WHAT NEEDS TO BE DONE —
With the pictures left out, every record must be reproduced exactly.

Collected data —
◆ ◆ ◆ ◆ ◆ ◆ ◆
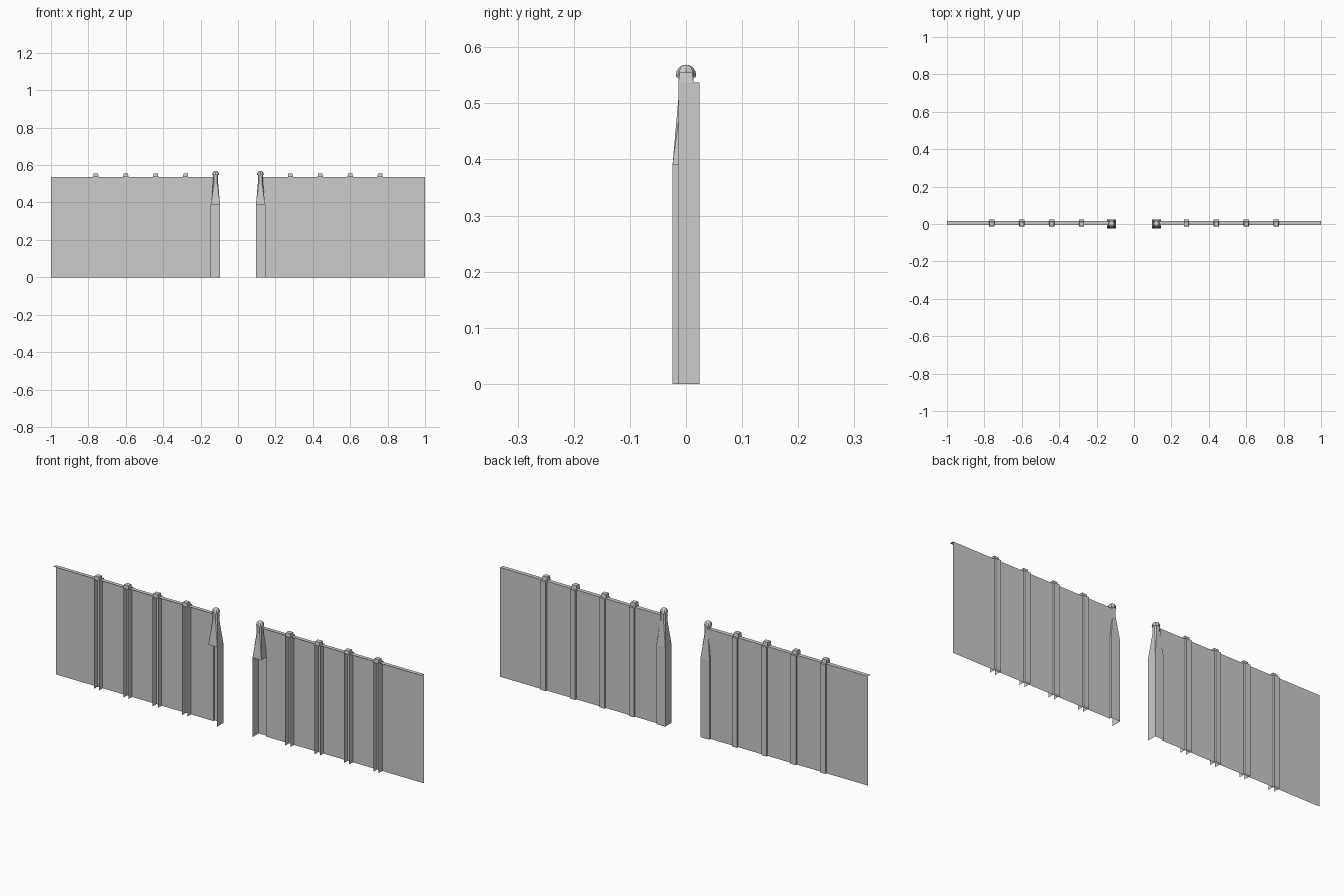
import bpy, bmesh, math

if "Cube" in bpy.data.objects:
    bpy.data.objects.remove(bpy.data.objects["Cube"])

TOP, SHEET_Y, HALF = 0.537, 0.015, 0.024
POST_X = 0.12


def make(name, bm):
    me = bpy.data.meshes.new(name)
    bm.to_mesh(me)
    bm.free()
    ob = bpy.data.objects.new(name, me)
    bpy.context.collection.objects.link(ob)
    # every part repeats on the other side of the gateway
    m = ob.modifiers.new("mirror", 'MIRROR')
    m.use_mirror_merge = False
    return ob


def extrude_profile(bm, pts, axis_points):
    """Sweep an open profile between two mapping functions."""
    a = [bm.verts.new(axis_points[0](p)) for p in pts]
    b = [bm.verts.new(axis_points[1](p)) for p in pts]
    for i in range(len(pts) - 1):
        bm.faces.new((a[i], a[i + 1], b[i + 1], b[i]))
    return a, b


# fence sheet with a forward top flange
bm = bmesh.new()
extrude_profile(bm, [(SHEET_Y, 0), (SHEET_Y, TOP), (-0.005, TOP)],
                [lambda p: (0.144, p[0], p[1]), lambda p: (1.0, p[0], p[1])])
make("fence_sheet", bm)

# upright channels, open at the front, with a raised cap
for i, cx in enumerate((0.28, 0.44, 0.60, 0.76)):
    bm = bmesh.new()
    w, f = 0.014, -0.0135
    prof = [(cx - w, f), (cx - w, HALF), (cx + w, HALF), (cx + w, f)]
    a, b = extrude_profile(bm, prof, [lambda p: (p[0], p[1], 0),
                                      lambda p: (p[0], p[1], TOP)])
    bm.faces.new(b)
    make(f"upright_{i + 1}", bm)

    bm = bmesh.new()
    r = bmesh.ops.create_cube(bm, size=1)
    for v in r["verts"]:
        k = 0.85 if v.co.z > 0 else 1.0
        v.co = (cx + v.co.x * 2 * w * k, v.co.y * 0.027 * k,
                0.555 if v.co.z > 0 else TOP)
    bm.faces.ensure_lookup_table()
    bmesh.ops.delete(bm, geom=[q for q in bm.faces
                               if abs(q.calc_center_median().z - TOP) < 1e-4],
                     context='FACES')
    make(f"upright_cap_{i + 1}", bm)

# gate post: square shaft, corners cut away towards the top
bm = bmesh.new()
corners = [(-1, -1), (1, -1), (1, 1), (-1, 1)]


def square(z):
    return [bm.verts.new((POST_X + x * HALF, y * HALF, z)) for x, y in corners]


def octagon(z, h, c):
    ring = []
    for x, y in corners:
        p, q = (x * h, y * (h - c)), (x * (h - c), y * h)
        if x * y < 0:
            p, q = q, p
        ring += [bm.verts.new((POST_X + u, v, z)) for u, v in (p, q)]
    return ring


low, mid = square(0), square(0.39)
neck, head = octagon(0.51, 0.0135, 0.006), octagon(0.55, 0.0135, 0.006)
for i in range(4):
    j = (i + 1) % 4
    if i in (2, 3):                       # back and gateway side of shaft
        bm.faces.new((low[i], low[j], mid[j], mid[i]))
    bm.faces.new((mid[i], mid[j], neck[2 * j], neck[2 * i + 1]))
    bm.faces.new((mid[i], neck[2 * i + 1], neck[2 * i]))
for i in range(8):
    j = (i + 1) % 8
    bm.faces.new((neck[i], neck[j], head[j], head[i]))
bm.faces.new(head)
# return from shaft back to the sheet
x = POST_X + HALF
a = bm.verts.new((x, SHEET_Y, 0))
b = bm.verts.new((x, SHEET_Y, 0.39))
bm.faces.new((a, low[2], mid[2], b))
make("gate_post", bm)

# short tie between the sheet and the tapered part of the post
bm = bmesh.new()
extrude_profile(bm, [(SHEET_Y, 0.39), (SHEET_Y, TOP), (-0.005, TOP)],
                [lambda p: (0.128, p[0], p[1]), lambda p: (0.144, p[0], p[1])])
make("sheet_end", bm)

# domed finial
bm = bmesh.new()
bmesh.ops.create_uvsphere(bm, u_segments=8, v_segments=8, radius=0.018)
g = bm.verts[:] + bm.edges[:] + bm.faces[:]
bmesh.ops.bisect_plane(bm, geom=g, plane_co=(0, 0, -0.005),
                       plane_no=(0, 0, -1), clear_outer=True)
bmesh.ops.holes_fill(bm, edges=[e for e in bm.edges if e.is_boundary], sides=0)
bmesh.ops.translate(bm, verts=bm.verts, vec=(POST_X, 0, 0.551))
make("finial", bm)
◆ ◆ ◆ ◆ ◆ ◆ ◆
TASK RESULT —
import bpy, bmesh, math

if "Cube" in bpy.data.objects:
    bpy.data.objects.remove(bpy.data.objects["Cube"])

TOP, SHEET_Y, HALF = 0.537, 0.015, 0.024
POST_X = 0.12


def make(name, bm):
    me = bpy.data.meshes.new(name)
    bm.to_mesh(me)
    bm.free()
    ob = bpy.data.objects.new(name, me)
    bpy.context.collection.objects.link(ob)
    # every part repeats on the other side of the gateway
    m = ob.modifiers.new("mirror", 'MIRROR')
    m.use_mirror_merge = False
    return ob


def extrude_profile(bm, pts, axis_points):
    """Sweep an open profile between two mapping functions."""
    a = [bm.verts.new(axis_points[0](p)) for p in pts]
    b = [bm.verts.new(axis_points[1](p)) for p in pts]
    for i in range(len(pts) - 1):
        bm.faces.new((a[i], a[i + 1], b[i + 1], b[i]))
    return a, b


# fence sheet with a forward top flange
bm = bmesh.new()
extrude_profile(bm, [(SHEET_Y, 0), (SHEET_Y, TOP), (-0.005, TOP)],
                [lambda p: (0.144, p[0], p[1]), lambda p: (1.0, p[0], p[1])])
make("fence_sheet", bm)

# upright channels, open at the front, with a raised cap
for i, cx in enumerate((0.28, 0.44, 0.60, 0.76)):
    bm = bmesh.new()
    w, f = 0.014, -0.0135
    prof = [(cx - w, f), (cx - w, HALF), (cx + w, HALF), (cx + w, f)]
    a, b = extrude_profile(bm, prof, [lambda p: (p[0], p[1], 0),
                                      lambda p: (p[0], p[1], TOP)])
    bm.faces.new(b)
    make(f"upright_{i + 1}", bm)

    bm = bmesh.new()
    r = bmesh.ops.create_cube(bm, size=1)
    for v in r["verts"]:
        k = 0.85 if v.co.z > 0 else 1.0
        v.co = (cx + v.co.x * 2 * w * k, v.co.y * 0.027 * k,
                0.555 if v.co.z > 0 else TOP)
    bm.faces.ensure_lookup_table()
    bmesh.ops.delete(bm, geom=[q for q in bm.faces
                               if abs(q.calc_center_median().z - TOP) < 1e-4],
                     context='FACES')
    make(f"upright_cap_{i + 1}", bm)

# gate post: square shaft, corners cut away towards the top
bm = bmesh.new()
corners = [(-1, -1), (1, -1), (1, 1), (-1, 1)]


def square(z):
    return [bm.verts.new((POST_X + x * HALF, y * HALF, z)) for x, y in corners]


def octagon(z, h, c):
    ring = []
    for x, y in corners:
        p, q = (x * h, y * (h - c)), (x * (h - c), y * h)
        if x * y < 0:
            p, q = q, p
        ring += [bm.verts.new((POST_X + u, v, z)) for u, v in (p, q)]
    return ring


low, mid = square(0), square(0.39)
neck, head = octagon(0.51, 0.0135, 0.006), octagon(0.55, 0.0135, 0.006)
for i in range(4):
    j = (i + 1) % 4
    if i in (2, 3):                       # back and gateway side of shaft
        bm.faces.new((low[i], low[j], mid[j], mid[i]))
    bm.faces.new((mid[i], mid[j], neck[2 * j], neck[2 * i + 1]))
    bm.faces.new((mid[i], neck[2 * i + 1], neck[2 * i]))
for i in range(8):
    j = (i + 1) % 8
    bm.faces.new((neck[i], neck[j], head[j], head[i]))
bm.faces.new(head)
# return from shaft back to the sheet
x = POST_X + HALF
a = bm.verts.new((x, SHEET_Y, 0))
b = bm.verts.new((x, SHEET_Y, 0.39))
bm.faces.new((a, low[2], mid[2], b))
make("gate_post", bm)

# short tie between the sheet and the tapered part of the post
bm = bmesh.new()
extrude_profile(bm, [(SHEET_Y, 0.39), (SHEET_Y, TOP), (-0.005, TOP)],
                [lambda p: (0.128, p[0], p[1]), lambda p: (0.144, p[0], p[1])])
make("sheet_end", bm)

# domed finial
bm = bmesh.new()
bmesh.ops.create_uvsphere(bm, u_segments=8, v_segments=8, radius=0.018)
g = bm.verts[:] + bm.edges[:] + bm.faces[:]
bmesh.ops.bisect_plane(bm, geom=g, plane_co=(0, 0, -0.005),
                       plane_no=(0, 0, -1), clear_outer=True)
bmesh.ops.holes_fill(bm, edges=[e for e in bm.edges if e.is_boundary], sides=0)
bmesh.ops.translate(bm, verts=bm.verts, vec=(POST_X, 0, 0.551))
make("finial", bm)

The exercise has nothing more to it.